> _Task to complete_: Scan the entries line by line and return those with "Principled".
--- START ---
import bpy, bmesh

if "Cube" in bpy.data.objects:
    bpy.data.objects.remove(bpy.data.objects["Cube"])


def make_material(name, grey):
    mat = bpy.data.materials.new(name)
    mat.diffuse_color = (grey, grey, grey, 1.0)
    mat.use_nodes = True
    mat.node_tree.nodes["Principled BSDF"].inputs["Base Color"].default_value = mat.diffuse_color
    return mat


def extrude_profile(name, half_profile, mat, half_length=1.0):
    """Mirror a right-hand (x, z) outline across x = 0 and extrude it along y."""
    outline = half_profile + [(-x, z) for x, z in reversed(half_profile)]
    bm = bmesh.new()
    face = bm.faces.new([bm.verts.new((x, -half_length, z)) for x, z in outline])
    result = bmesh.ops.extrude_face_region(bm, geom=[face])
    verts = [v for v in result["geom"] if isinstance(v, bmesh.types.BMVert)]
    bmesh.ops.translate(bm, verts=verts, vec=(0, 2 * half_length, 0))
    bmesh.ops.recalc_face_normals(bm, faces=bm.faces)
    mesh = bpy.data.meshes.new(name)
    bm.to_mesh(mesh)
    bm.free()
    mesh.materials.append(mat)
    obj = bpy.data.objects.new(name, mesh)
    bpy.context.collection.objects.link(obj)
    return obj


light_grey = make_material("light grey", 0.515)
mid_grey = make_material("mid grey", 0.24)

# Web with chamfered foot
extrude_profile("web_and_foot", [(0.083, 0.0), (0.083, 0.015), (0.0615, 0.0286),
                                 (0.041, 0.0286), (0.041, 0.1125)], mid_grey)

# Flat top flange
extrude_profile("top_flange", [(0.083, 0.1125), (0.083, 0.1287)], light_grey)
--- END ---
--- START ---
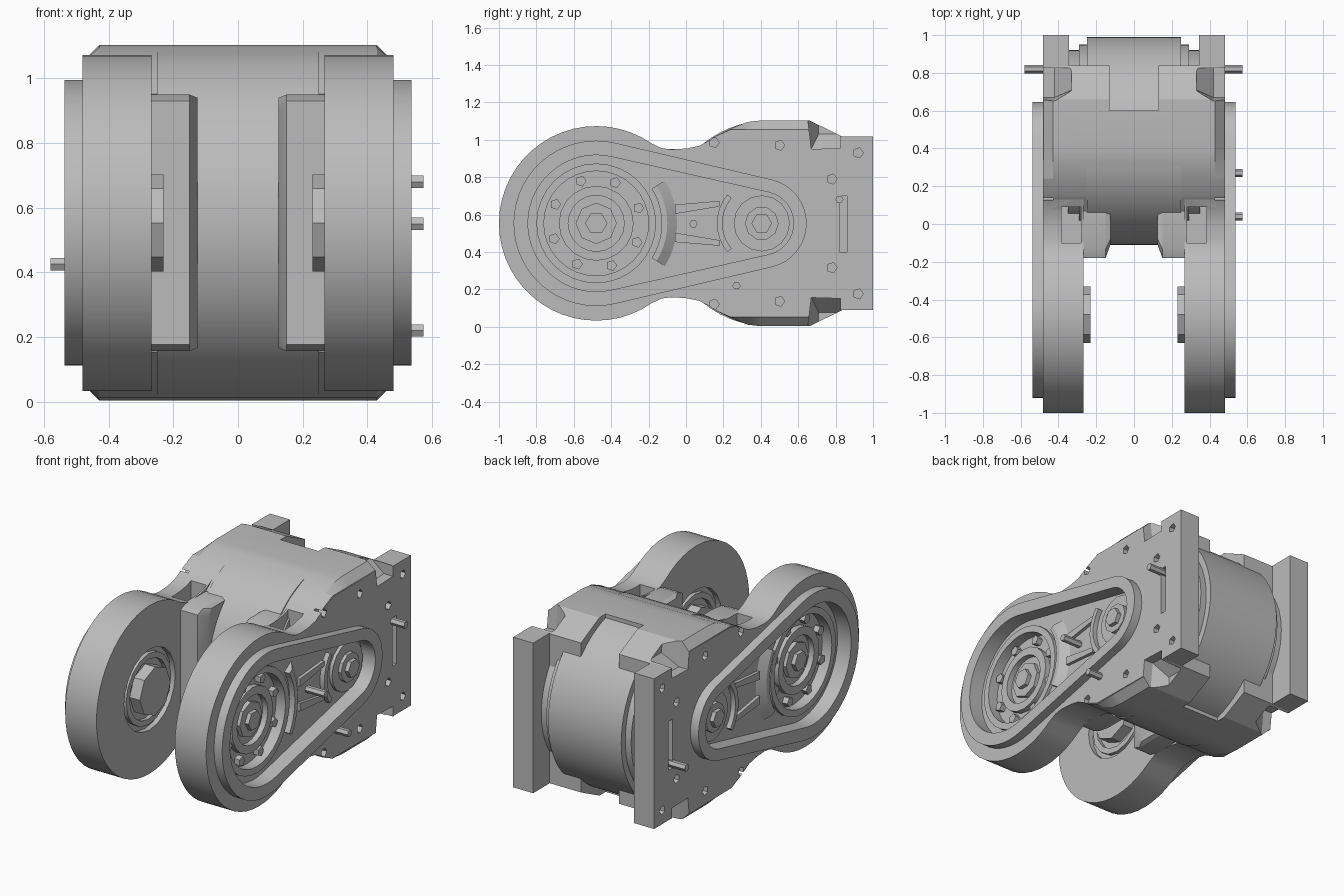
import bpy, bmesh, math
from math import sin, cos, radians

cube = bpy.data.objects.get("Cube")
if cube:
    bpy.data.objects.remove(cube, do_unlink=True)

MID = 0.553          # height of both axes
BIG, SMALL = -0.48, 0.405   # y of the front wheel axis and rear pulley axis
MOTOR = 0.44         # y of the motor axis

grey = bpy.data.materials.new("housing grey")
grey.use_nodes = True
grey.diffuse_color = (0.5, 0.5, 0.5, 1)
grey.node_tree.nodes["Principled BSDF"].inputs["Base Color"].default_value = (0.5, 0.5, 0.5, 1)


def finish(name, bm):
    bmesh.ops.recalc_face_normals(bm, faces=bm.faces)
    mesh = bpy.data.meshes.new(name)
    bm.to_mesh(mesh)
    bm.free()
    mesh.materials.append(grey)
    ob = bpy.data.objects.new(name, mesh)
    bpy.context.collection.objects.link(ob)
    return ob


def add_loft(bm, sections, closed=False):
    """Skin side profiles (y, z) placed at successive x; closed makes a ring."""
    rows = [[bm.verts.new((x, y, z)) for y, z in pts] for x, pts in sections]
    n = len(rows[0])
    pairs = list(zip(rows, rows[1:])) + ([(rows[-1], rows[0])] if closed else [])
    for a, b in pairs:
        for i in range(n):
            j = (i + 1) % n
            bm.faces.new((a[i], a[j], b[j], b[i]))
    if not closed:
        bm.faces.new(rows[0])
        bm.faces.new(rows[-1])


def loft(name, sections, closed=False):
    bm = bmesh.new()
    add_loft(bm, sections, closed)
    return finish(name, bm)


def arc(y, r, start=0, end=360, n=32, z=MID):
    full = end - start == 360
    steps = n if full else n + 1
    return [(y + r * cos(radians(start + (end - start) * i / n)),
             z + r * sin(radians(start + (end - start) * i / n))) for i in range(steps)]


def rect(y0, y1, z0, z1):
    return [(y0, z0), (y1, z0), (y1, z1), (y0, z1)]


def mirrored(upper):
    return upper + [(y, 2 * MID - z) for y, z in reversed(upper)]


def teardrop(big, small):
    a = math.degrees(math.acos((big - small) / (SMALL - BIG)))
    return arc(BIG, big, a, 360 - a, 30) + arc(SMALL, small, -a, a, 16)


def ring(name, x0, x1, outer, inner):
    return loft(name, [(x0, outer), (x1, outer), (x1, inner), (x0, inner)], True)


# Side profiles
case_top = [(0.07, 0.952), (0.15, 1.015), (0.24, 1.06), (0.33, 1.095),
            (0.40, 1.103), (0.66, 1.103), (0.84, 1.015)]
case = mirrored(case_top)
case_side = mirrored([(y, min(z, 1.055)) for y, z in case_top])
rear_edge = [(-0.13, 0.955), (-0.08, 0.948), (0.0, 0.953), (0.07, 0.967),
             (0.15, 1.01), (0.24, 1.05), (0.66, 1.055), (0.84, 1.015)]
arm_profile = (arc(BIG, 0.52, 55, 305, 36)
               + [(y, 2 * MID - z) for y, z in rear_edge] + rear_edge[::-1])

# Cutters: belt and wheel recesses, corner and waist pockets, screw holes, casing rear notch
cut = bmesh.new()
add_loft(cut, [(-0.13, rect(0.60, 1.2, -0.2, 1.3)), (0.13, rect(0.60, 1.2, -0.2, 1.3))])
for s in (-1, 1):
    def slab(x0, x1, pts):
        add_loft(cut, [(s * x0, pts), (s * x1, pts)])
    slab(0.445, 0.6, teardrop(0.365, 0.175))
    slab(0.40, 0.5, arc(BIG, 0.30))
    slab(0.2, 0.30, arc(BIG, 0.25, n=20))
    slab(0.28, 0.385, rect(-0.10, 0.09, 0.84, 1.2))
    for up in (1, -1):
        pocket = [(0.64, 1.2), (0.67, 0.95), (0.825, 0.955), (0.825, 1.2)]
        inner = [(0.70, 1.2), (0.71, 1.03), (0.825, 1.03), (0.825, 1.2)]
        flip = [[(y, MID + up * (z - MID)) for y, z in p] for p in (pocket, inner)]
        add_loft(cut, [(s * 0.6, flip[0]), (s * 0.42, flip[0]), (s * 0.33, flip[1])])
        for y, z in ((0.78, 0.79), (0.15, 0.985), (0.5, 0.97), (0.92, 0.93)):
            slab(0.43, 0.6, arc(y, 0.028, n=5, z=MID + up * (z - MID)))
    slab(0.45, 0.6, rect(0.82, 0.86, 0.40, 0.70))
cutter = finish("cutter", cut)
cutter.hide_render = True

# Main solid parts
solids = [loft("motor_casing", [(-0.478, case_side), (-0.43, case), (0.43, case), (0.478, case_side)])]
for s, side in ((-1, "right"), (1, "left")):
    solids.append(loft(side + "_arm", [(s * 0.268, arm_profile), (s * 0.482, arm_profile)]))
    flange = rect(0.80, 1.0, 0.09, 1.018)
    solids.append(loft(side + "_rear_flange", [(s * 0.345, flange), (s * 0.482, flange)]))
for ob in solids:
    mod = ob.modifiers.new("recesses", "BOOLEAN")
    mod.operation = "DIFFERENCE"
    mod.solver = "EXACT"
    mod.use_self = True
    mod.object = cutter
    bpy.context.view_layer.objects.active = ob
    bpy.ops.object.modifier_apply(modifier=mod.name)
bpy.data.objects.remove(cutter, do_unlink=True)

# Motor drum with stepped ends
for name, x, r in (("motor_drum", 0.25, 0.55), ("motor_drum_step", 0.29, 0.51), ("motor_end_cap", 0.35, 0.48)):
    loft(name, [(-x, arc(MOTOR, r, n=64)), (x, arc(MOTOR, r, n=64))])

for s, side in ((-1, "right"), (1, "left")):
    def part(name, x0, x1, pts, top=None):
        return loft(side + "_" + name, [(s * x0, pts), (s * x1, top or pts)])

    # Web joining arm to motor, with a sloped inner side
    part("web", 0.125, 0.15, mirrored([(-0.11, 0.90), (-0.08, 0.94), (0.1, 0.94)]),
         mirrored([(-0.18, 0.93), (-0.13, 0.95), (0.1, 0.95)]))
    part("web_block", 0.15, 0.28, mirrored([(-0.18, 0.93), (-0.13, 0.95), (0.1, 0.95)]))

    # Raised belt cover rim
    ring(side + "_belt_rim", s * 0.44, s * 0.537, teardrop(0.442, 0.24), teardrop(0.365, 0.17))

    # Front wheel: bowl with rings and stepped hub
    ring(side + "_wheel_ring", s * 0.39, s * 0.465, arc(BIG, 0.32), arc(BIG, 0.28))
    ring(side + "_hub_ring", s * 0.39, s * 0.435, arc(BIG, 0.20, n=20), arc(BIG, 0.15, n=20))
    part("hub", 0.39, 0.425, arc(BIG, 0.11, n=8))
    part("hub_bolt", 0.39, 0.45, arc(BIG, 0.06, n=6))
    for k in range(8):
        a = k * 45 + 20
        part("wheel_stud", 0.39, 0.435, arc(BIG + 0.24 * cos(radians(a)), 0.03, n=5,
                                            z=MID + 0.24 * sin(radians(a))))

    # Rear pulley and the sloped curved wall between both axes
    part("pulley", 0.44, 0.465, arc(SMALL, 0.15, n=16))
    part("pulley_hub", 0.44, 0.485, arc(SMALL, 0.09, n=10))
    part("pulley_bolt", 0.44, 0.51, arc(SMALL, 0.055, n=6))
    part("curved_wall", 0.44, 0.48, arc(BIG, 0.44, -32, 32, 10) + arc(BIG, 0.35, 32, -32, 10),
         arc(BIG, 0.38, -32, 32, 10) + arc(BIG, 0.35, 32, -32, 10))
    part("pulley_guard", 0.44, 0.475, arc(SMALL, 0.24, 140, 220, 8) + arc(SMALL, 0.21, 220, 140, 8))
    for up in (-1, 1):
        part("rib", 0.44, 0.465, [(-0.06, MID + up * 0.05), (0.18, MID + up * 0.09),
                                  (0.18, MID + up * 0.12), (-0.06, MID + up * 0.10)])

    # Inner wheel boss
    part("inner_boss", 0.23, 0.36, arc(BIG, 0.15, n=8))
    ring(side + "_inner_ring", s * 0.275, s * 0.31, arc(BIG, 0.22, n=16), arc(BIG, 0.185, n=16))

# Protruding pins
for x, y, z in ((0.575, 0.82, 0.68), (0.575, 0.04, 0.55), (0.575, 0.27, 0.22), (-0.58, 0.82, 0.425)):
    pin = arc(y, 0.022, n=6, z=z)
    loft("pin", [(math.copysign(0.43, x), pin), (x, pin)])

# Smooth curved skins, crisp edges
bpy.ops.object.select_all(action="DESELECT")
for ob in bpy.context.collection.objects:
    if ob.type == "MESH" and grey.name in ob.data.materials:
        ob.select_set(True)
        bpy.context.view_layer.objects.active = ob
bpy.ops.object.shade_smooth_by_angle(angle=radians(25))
--- END ---
--- START ---
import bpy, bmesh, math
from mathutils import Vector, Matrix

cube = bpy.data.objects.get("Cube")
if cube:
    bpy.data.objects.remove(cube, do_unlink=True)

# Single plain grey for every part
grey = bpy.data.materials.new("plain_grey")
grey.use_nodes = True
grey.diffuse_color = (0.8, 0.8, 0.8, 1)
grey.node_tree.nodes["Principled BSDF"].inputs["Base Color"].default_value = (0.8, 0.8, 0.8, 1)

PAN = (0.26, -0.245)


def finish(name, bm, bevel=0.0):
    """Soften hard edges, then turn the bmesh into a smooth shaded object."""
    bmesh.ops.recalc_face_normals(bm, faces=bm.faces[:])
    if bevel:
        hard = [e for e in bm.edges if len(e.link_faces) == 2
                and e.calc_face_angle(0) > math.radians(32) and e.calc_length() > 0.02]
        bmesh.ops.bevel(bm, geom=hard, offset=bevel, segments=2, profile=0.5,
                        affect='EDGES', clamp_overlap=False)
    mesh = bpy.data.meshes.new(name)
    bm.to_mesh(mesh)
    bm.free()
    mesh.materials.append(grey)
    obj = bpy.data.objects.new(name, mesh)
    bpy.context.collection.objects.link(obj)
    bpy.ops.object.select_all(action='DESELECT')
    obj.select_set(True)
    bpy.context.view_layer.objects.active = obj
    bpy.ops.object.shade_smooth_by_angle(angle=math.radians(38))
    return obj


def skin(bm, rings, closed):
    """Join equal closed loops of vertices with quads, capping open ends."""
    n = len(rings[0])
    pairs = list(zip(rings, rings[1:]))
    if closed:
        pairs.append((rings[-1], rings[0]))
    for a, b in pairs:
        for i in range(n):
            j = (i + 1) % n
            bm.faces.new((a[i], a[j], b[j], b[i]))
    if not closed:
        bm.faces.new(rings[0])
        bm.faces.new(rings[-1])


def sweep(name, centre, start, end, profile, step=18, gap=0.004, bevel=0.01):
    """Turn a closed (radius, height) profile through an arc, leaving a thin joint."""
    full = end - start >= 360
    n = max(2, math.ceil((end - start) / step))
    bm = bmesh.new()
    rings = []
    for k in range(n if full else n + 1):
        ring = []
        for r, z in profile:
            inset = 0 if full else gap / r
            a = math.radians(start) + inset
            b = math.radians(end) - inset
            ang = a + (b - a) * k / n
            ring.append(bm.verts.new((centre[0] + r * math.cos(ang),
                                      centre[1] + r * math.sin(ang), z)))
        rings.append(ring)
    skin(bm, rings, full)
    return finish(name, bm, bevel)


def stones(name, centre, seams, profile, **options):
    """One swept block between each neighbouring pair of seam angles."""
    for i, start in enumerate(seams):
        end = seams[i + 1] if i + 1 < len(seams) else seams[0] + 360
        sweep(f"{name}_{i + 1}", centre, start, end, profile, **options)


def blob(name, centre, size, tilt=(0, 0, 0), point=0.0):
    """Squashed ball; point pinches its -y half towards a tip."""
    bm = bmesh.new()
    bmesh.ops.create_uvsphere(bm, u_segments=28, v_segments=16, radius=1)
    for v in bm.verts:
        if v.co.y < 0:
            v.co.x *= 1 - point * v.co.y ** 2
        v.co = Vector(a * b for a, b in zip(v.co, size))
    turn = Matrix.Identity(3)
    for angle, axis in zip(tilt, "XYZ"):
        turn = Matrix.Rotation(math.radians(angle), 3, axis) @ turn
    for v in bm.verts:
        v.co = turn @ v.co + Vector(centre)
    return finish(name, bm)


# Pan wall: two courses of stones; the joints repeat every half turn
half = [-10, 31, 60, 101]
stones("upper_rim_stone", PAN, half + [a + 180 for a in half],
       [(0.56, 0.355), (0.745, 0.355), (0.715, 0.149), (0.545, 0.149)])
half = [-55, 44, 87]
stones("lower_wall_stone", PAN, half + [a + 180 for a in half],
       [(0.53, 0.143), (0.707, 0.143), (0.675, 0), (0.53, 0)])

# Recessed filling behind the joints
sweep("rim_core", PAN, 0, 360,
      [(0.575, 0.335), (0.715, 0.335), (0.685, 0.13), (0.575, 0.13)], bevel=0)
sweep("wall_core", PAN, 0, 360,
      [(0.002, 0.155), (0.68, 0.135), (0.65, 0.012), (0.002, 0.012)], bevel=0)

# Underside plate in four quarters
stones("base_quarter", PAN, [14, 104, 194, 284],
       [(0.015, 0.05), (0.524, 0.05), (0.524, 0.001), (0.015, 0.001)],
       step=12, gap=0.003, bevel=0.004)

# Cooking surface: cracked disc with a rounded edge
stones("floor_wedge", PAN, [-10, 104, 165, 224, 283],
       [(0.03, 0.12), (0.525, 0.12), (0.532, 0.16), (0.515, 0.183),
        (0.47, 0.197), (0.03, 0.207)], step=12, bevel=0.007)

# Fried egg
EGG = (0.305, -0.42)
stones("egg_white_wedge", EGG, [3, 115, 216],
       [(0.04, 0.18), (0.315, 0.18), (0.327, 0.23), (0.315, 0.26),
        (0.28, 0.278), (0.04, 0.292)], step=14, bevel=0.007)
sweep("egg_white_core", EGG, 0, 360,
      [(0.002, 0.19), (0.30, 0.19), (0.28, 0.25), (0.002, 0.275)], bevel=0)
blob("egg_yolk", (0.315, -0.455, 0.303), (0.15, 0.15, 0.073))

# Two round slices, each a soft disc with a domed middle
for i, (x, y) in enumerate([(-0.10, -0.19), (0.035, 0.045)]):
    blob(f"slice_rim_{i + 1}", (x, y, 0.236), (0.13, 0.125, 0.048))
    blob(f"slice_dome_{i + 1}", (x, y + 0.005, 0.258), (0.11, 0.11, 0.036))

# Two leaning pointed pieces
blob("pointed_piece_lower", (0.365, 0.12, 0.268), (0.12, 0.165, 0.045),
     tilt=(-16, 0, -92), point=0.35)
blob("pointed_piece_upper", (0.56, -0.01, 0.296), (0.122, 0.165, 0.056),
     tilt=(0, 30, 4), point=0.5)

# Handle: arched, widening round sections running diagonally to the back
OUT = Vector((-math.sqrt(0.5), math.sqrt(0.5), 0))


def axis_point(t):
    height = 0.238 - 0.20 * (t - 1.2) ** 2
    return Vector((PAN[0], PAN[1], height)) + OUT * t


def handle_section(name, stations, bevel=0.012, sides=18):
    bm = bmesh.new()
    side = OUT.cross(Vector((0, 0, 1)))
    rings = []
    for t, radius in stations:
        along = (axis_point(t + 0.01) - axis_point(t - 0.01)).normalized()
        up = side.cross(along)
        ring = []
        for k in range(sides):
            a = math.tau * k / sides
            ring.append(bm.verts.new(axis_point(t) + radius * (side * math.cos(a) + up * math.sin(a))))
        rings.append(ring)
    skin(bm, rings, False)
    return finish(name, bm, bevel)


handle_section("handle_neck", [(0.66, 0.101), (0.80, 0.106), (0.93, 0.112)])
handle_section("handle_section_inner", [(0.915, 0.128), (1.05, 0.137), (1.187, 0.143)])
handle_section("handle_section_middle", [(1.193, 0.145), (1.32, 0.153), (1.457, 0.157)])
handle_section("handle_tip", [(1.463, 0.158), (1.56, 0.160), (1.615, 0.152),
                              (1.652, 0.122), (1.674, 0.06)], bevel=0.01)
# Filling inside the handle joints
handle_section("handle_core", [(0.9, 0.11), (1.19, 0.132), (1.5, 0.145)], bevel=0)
--- END ---
> _Answer section_:
    mat.node_tree.nodes["Principled BSDF"].inputs["Base Color"].default_value = mat.diffuse_color
grey.node_tree.nodes["Principled BSDF"].inputs["Base Color"].default_value = (0.5, 0.5, 0.5, 1)
grey.node_tree.nodes["Principled BSDF"].inputs["Base Color"].default_value = (0.8, 0.8, 0.8, 1)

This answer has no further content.